There's a good reason for the K-01's bulk, though. Whereas other CSCs use lens mounts that are designed for compactness, the K-01 uses Pentax's well-established K Mount, as used by its SLRs. The distance between the mount and the sensor, known as the flange back distance, is fixed for each lens mount, and in this case it's 45mm. This is much bigger than Micro Four Thirds' 19mm or the Q's 9mm, and explains the K-01's chunkiness.
Using the existing SLR K Mount makes the K-01 a lot chunkier than most CSCs
We're tempted to say that this is at odds with the basic premise of a CSC, but using the K Mount brings one big advantage. While most CSCs have around half a dozen compatible lenses, there are 34 Pentax K Mount lenses, and lots more from Sigma, Tamron and others. The benefit for anyone who already owns lots of these lenses is obvious.
However, the range of lenses available is massive
The camera's bulk is offset by the simultaneous launch of a new pancake lens. It protrudes just 9mm from the camera body, and the overall size and weight of the camera and lens could just about be described as coat pocket sized. The lens's 40mm focal length translates to 60mm in 35mm terms, which isn't ideal for landscape photography but is well suited to portraits and candid street photography.
The new pancake lens is a marvel of engineering
Pentax would probably prefer that we dwelled less on the K-01's bulk and more on its striking appearance. It's the work of designer Marc Newson, a man who's clearly not bogged down by convention.
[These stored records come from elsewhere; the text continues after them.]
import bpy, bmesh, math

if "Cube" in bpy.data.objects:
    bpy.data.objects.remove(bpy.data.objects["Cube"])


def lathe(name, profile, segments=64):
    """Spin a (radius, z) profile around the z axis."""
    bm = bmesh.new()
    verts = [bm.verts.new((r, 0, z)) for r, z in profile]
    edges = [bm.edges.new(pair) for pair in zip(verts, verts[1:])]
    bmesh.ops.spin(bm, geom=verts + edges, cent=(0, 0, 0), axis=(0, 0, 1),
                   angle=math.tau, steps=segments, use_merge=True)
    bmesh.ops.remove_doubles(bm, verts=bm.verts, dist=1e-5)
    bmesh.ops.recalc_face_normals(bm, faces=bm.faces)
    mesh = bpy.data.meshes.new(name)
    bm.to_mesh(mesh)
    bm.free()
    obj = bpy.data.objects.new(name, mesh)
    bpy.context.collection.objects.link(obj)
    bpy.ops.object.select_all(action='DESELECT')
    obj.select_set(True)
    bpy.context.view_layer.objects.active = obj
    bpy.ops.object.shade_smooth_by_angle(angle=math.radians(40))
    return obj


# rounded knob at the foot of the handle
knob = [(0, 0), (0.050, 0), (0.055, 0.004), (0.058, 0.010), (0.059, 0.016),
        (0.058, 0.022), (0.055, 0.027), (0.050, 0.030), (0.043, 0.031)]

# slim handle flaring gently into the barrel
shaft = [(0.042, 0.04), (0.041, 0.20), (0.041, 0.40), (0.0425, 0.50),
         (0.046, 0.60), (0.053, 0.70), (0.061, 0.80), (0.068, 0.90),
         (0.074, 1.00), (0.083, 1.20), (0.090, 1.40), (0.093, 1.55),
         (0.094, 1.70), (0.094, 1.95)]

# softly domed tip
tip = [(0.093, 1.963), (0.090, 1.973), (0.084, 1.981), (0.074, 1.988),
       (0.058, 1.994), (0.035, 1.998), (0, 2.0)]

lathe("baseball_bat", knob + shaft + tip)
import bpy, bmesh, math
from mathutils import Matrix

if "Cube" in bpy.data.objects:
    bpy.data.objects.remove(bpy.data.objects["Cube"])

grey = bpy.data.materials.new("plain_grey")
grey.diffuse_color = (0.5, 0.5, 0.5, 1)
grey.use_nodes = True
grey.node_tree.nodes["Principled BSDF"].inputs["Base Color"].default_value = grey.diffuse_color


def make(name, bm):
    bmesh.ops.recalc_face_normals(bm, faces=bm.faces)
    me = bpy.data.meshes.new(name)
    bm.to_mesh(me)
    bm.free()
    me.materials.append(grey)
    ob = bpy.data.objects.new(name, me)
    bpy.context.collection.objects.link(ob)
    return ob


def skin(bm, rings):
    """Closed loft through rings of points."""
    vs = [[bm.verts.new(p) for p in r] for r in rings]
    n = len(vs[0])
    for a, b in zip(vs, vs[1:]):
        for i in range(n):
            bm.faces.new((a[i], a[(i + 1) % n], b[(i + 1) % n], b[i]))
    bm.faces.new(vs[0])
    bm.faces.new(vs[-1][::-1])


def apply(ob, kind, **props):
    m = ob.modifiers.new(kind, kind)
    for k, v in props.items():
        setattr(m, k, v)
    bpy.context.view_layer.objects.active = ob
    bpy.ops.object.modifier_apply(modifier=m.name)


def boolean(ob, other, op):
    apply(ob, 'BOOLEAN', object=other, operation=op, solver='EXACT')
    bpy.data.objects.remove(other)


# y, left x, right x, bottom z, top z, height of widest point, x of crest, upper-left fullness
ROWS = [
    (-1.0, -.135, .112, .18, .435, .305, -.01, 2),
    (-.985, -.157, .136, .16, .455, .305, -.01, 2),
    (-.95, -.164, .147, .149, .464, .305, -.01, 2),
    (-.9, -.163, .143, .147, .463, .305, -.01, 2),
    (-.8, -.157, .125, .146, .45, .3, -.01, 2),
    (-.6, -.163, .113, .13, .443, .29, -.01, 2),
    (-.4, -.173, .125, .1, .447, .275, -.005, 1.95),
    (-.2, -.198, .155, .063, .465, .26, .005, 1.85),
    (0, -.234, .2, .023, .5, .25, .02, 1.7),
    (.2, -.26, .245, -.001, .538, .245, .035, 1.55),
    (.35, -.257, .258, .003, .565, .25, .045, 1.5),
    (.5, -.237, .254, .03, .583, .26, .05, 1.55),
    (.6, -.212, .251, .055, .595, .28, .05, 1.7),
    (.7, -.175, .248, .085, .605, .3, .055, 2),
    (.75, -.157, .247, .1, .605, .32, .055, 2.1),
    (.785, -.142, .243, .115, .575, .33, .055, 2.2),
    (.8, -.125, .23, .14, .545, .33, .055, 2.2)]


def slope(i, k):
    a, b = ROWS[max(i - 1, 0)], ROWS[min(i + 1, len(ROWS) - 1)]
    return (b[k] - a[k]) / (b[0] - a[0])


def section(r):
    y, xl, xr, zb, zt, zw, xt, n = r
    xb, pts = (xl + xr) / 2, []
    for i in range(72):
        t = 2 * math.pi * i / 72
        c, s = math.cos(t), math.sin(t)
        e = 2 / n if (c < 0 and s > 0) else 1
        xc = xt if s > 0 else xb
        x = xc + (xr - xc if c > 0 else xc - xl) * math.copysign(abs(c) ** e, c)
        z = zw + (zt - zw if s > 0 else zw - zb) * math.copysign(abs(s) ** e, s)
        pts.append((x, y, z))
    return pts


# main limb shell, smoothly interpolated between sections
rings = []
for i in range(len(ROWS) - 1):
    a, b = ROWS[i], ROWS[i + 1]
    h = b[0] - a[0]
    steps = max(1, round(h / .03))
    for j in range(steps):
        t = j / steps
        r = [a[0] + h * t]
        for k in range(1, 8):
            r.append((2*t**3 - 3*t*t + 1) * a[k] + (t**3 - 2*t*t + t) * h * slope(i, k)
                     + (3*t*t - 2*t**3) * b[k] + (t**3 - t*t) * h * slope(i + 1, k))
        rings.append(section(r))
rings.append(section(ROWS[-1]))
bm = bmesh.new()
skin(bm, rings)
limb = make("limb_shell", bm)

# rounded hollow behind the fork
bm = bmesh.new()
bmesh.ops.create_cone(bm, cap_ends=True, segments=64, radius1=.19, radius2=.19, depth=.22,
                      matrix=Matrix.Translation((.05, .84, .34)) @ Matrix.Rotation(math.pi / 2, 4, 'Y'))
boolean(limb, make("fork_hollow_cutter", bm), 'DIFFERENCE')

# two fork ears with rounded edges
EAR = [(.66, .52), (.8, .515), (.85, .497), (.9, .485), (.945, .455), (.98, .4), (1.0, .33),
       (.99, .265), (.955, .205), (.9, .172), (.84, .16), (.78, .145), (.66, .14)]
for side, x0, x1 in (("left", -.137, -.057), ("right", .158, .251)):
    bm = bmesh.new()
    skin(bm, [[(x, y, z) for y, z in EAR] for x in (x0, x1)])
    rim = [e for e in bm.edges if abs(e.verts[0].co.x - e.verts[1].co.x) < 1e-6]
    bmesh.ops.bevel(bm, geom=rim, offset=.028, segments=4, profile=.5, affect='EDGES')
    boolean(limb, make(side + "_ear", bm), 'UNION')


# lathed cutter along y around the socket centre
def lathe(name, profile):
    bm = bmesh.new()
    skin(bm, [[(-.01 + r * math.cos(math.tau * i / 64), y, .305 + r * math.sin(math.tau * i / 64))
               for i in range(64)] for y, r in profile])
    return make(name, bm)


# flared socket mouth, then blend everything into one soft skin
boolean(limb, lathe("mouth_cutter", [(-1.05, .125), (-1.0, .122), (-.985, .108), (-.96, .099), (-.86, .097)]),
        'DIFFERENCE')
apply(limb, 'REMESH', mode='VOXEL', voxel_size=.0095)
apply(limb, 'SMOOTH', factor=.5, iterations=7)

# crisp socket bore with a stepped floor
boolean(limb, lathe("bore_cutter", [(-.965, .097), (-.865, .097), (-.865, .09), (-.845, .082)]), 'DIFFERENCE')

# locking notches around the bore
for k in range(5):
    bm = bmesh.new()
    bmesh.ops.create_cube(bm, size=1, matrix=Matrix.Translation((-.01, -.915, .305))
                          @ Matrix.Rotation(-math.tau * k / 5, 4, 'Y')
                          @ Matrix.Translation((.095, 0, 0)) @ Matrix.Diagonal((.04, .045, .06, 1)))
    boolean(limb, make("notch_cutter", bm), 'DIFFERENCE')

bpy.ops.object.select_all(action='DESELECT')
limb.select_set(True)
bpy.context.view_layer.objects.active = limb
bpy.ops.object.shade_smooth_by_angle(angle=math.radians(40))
Although the K-01's control layout and functions are familiar, it looks like no other camera we can think of.